The year started with the best intentions. In the Senate, Larrry Martin pre-filed a comprehensive reform bill, S.1. The House held very thorough pre-session hearings to consider ethics issues and develop draft bills.
The Senate's work on S.1. included behind-the-scene negotiations to get S.1. out of committee, only to have the bill fail on the floor. Senator Luke Rankin offered an amendment to provide an investigation mechanism that passed with the support of some Republicans and the Democratic caucus. The resulting bill was so flawed that supporters of the original bill voted against it.
The pre-session work in the House, resulted in several smaller bills that were drafted, debated in subcommittees, committees, and on the floor of the house. They successfully deliberated, ammended bills, and passed them. The House, under the leadership of Speaker Jay Lucas, did its job.
Not having passed their own bill, the Senate was prepared to consider the House's bills, but only if they were combined into a single bill, so the House combined them as H.3722. In the Senate Judiciary Committee, led by Senator Larry Martin, the Senate replaced the text of H.3722 with the language of S.1. without the Rankin amendment and passed it onto the floor for debate. H.3722 stalled when Senator Kent Williams used one of the Senate Rules to file an objection in which "Senator Williams desires to be present." Senator Martin attempted to go back to the smaller bills sent over by the House and address each one separately, only to have each of these bills stalled by objections from senators Lee Bright (minority reports on donor disclosure bills) and John Matthews (objections on private income disclosure and other ethics measures), each representing larger coalitions of legislators who wished to stop debate of these bills.
In 2016, senators who put the objections on the bills can remove their objections or two-thirds of the Senate members could vote to overcome the objections and provide special order to bring either H.3772 or the smaller bills to the Senate floor for debate and vote.
2016 will be the year in which we learn if two-thirds of our Senators are in Columbia for their own benefit or for the citizens of the state of South Carolina.
For more a more detailed overview of what happened to Ethics Reform in 2015 and where it needs to go in 2016, see our Fall 2015 Ethics Reform Update.
Send the message, loud and clear, that we demand real reform now.

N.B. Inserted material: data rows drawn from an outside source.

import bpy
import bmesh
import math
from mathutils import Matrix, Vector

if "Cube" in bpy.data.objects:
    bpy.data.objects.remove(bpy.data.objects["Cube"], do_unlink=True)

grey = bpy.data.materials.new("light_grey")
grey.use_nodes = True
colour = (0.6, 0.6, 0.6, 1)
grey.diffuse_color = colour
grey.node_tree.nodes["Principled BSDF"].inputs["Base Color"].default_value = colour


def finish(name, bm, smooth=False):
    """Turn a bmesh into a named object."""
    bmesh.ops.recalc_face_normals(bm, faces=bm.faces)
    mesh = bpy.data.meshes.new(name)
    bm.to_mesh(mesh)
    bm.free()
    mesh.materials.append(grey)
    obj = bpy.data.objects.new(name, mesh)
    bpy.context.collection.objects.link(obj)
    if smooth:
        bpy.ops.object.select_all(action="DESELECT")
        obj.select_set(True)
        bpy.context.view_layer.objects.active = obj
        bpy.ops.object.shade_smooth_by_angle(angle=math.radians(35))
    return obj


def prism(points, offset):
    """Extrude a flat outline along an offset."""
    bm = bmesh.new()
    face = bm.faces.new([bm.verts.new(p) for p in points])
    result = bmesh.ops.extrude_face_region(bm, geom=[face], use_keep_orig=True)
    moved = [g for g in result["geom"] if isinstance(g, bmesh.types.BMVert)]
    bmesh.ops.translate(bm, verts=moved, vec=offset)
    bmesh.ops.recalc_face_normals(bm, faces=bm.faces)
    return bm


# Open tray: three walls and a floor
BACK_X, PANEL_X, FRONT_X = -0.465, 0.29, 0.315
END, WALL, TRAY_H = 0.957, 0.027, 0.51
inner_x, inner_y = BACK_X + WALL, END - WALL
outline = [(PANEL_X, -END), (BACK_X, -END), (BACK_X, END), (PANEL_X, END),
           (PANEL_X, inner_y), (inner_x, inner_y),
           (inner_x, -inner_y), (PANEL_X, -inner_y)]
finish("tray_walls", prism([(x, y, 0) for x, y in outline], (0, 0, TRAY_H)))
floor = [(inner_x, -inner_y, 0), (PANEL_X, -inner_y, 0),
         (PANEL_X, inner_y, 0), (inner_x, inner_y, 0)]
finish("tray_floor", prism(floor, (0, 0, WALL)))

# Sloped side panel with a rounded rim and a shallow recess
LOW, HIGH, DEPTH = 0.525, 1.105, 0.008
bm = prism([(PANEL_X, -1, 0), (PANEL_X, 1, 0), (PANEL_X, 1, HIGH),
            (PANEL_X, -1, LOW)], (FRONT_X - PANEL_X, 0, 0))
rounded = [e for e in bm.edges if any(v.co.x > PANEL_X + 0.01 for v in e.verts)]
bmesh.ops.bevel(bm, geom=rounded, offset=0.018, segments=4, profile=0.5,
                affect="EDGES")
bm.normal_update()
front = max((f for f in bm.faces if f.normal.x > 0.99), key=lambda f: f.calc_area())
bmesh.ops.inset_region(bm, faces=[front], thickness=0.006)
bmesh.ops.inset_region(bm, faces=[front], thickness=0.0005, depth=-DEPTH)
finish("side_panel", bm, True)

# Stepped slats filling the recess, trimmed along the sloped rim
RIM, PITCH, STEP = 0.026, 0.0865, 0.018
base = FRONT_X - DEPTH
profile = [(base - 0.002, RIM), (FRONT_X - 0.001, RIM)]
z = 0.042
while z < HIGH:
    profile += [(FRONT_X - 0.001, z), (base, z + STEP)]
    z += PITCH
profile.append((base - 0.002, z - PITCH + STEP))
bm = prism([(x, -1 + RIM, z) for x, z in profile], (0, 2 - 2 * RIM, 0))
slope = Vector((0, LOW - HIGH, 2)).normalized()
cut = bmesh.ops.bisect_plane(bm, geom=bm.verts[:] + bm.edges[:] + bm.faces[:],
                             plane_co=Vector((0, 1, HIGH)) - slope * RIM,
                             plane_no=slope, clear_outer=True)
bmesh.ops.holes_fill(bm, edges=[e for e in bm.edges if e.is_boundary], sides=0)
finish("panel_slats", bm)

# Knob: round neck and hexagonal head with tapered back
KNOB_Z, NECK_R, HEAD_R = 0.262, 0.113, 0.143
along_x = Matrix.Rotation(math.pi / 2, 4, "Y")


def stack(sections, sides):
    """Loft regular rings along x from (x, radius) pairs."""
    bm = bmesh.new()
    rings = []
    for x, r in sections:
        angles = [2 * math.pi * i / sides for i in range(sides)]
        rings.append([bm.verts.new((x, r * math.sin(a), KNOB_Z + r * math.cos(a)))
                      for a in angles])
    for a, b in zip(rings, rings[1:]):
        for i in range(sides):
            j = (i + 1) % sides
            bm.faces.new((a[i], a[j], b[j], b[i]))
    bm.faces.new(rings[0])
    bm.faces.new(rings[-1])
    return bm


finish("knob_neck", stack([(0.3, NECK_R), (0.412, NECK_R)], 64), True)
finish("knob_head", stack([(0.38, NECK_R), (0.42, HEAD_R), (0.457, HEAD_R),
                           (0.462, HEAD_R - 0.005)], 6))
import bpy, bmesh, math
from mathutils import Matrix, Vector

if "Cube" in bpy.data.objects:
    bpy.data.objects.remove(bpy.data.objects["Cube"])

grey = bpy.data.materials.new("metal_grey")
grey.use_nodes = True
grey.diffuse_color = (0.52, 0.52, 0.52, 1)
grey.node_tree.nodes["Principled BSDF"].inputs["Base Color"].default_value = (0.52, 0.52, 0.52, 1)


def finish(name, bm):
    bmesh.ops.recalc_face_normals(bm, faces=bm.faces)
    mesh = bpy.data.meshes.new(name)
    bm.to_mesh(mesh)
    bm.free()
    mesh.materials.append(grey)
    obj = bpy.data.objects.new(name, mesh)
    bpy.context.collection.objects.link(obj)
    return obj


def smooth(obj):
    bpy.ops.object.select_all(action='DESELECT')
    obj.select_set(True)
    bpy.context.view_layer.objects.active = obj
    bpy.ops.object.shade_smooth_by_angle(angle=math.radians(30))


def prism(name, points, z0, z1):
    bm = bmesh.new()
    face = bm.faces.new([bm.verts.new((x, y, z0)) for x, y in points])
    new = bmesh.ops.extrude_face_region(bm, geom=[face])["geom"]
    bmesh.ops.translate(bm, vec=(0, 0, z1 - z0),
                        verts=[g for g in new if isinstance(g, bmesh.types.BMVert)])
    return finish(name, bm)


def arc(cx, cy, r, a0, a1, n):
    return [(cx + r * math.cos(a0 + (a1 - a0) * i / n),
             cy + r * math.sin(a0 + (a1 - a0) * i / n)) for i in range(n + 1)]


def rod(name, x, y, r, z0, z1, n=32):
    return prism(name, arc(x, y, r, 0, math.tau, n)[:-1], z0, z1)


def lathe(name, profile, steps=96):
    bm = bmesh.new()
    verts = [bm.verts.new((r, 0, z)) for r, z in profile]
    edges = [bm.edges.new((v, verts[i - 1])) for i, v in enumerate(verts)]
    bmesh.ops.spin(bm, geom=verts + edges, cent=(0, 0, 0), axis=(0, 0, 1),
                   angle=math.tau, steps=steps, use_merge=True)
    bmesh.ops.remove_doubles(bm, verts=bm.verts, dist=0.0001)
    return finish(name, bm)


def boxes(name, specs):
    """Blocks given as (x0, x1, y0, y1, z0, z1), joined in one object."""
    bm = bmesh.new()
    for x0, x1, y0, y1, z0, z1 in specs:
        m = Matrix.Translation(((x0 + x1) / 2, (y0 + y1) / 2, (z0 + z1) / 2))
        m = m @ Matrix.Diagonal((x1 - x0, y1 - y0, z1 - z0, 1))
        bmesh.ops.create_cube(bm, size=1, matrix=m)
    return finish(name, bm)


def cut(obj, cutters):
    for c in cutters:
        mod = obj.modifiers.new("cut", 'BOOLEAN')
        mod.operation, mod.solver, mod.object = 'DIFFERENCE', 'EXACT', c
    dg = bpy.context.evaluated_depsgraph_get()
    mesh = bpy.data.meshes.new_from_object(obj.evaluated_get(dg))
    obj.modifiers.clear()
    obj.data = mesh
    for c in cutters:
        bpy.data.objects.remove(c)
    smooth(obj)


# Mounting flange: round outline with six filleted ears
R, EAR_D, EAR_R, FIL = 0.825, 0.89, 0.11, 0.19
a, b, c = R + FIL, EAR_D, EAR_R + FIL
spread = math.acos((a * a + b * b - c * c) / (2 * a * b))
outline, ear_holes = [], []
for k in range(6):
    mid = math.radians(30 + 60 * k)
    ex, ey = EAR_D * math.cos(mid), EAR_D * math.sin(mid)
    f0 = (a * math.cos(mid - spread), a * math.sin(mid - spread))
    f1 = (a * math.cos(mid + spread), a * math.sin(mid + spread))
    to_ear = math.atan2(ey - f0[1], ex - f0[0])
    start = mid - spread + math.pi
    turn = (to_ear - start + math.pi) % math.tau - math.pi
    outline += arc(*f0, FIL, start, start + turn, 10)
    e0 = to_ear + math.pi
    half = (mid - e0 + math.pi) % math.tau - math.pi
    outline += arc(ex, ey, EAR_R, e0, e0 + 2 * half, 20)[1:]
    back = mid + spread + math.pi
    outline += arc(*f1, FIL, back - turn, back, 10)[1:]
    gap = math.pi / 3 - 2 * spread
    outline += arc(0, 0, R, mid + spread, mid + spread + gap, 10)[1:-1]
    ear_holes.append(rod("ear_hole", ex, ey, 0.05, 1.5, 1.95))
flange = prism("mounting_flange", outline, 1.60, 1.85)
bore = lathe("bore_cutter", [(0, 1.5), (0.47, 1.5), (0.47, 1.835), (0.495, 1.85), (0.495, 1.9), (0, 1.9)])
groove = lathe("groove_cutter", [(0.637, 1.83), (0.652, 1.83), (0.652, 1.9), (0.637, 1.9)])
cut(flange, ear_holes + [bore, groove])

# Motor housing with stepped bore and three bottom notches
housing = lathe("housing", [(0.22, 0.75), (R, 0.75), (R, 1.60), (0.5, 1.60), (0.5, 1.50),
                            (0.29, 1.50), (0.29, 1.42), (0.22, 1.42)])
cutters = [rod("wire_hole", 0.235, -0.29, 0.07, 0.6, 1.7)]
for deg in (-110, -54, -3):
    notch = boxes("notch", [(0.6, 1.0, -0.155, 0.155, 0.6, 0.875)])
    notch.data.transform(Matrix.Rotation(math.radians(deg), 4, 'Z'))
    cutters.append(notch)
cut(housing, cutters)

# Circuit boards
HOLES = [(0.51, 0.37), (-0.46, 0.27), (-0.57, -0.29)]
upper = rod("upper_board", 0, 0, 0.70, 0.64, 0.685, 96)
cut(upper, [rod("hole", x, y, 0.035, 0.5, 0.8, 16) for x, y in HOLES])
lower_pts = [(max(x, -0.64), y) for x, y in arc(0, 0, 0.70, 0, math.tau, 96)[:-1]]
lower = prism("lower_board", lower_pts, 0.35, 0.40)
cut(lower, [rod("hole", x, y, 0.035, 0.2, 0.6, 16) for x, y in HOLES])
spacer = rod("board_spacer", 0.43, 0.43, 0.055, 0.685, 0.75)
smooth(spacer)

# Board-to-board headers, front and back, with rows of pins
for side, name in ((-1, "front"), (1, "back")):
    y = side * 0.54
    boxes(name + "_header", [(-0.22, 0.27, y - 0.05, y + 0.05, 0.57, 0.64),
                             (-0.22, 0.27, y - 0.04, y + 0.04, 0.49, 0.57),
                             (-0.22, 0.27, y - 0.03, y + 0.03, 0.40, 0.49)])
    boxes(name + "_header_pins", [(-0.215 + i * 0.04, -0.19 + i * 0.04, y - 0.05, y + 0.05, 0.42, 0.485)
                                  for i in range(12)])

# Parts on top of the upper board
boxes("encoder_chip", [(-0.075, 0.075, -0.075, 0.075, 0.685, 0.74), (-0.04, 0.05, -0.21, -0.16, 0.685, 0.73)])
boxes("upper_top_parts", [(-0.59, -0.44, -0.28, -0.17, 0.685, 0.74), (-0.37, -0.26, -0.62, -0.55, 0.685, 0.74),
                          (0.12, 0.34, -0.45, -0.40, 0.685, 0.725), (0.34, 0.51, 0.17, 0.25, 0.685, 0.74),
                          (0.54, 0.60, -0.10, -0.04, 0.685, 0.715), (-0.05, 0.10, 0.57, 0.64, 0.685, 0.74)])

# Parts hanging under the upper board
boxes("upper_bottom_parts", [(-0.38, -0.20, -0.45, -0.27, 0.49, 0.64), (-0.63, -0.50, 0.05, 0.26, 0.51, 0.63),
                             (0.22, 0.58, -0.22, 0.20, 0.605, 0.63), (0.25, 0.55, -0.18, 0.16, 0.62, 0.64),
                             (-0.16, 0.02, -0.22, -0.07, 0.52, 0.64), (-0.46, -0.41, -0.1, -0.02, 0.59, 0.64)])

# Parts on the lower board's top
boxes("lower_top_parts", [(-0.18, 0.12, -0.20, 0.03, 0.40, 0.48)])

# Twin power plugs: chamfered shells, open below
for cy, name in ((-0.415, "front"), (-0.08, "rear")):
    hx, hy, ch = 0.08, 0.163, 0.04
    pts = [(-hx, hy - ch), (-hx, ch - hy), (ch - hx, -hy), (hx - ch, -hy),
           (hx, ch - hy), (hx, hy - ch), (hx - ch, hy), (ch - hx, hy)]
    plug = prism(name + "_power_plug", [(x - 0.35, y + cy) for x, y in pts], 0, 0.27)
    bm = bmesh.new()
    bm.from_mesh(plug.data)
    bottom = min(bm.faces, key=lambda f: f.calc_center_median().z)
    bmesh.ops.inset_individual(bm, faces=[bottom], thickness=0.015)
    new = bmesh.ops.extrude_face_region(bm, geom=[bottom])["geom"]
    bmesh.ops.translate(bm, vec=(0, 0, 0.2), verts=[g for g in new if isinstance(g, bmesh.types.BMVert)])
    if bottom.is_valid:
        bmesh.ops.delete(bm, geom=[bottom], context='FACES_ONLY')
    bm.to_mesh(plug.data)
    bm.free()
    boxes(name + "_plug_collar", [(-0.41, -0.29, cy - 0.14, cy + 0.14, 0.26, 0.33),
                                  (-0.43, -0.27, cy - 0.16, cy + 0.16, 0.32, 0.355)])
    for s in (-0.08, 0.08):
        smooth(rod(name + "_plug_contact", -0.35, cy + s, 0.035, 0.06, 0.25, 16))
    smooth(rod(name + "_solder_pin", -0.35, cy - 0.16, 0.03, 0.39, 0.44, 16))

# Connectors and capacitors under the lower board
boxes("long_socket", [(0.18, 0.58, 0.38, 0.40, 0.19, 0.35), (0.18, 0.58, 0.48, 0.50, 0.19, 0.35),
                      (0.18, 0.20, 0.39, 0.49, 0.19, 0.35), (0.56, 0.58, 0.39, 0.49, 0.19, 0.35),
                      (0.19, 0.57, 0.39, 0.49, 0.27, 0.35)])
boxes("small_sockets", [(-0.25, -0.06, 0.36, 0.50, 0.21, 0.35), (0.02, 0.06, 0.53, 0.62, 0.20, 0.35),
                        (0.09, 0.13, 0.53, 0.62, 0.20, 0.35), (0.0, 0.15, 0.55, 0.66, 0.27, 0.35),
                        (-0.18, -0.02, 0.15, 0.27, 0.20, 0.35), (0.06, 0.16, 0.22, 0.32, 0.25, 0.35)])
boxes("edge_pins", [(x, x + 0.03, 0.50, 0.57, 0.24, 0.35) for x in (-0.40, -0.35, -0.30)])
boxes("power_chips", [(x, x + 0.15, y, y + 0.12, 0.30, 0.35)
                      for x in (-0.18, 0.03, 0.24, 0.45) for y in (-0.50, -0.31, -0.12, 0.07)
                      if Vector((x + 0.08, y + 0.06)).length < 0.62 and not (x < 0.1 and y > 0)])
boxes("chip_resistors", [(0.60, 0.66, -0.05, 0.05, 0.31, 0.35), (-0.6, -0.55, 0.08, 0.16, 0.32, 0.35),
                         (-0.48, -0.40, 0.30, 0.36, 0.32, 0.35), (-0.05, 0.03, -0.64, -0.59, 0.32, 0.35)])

Complete instructions and the form that officials are asked to complete are available at http://www.scpolicycouncil.org/conflict-watch. You can also check to see if your representatives have already cooperated with the project. This is not only an opportunity to learn about individual officials, but a chance to remind South Carolina's officials that we are watching and want to see a strong commitment to ethical behavior from all of them.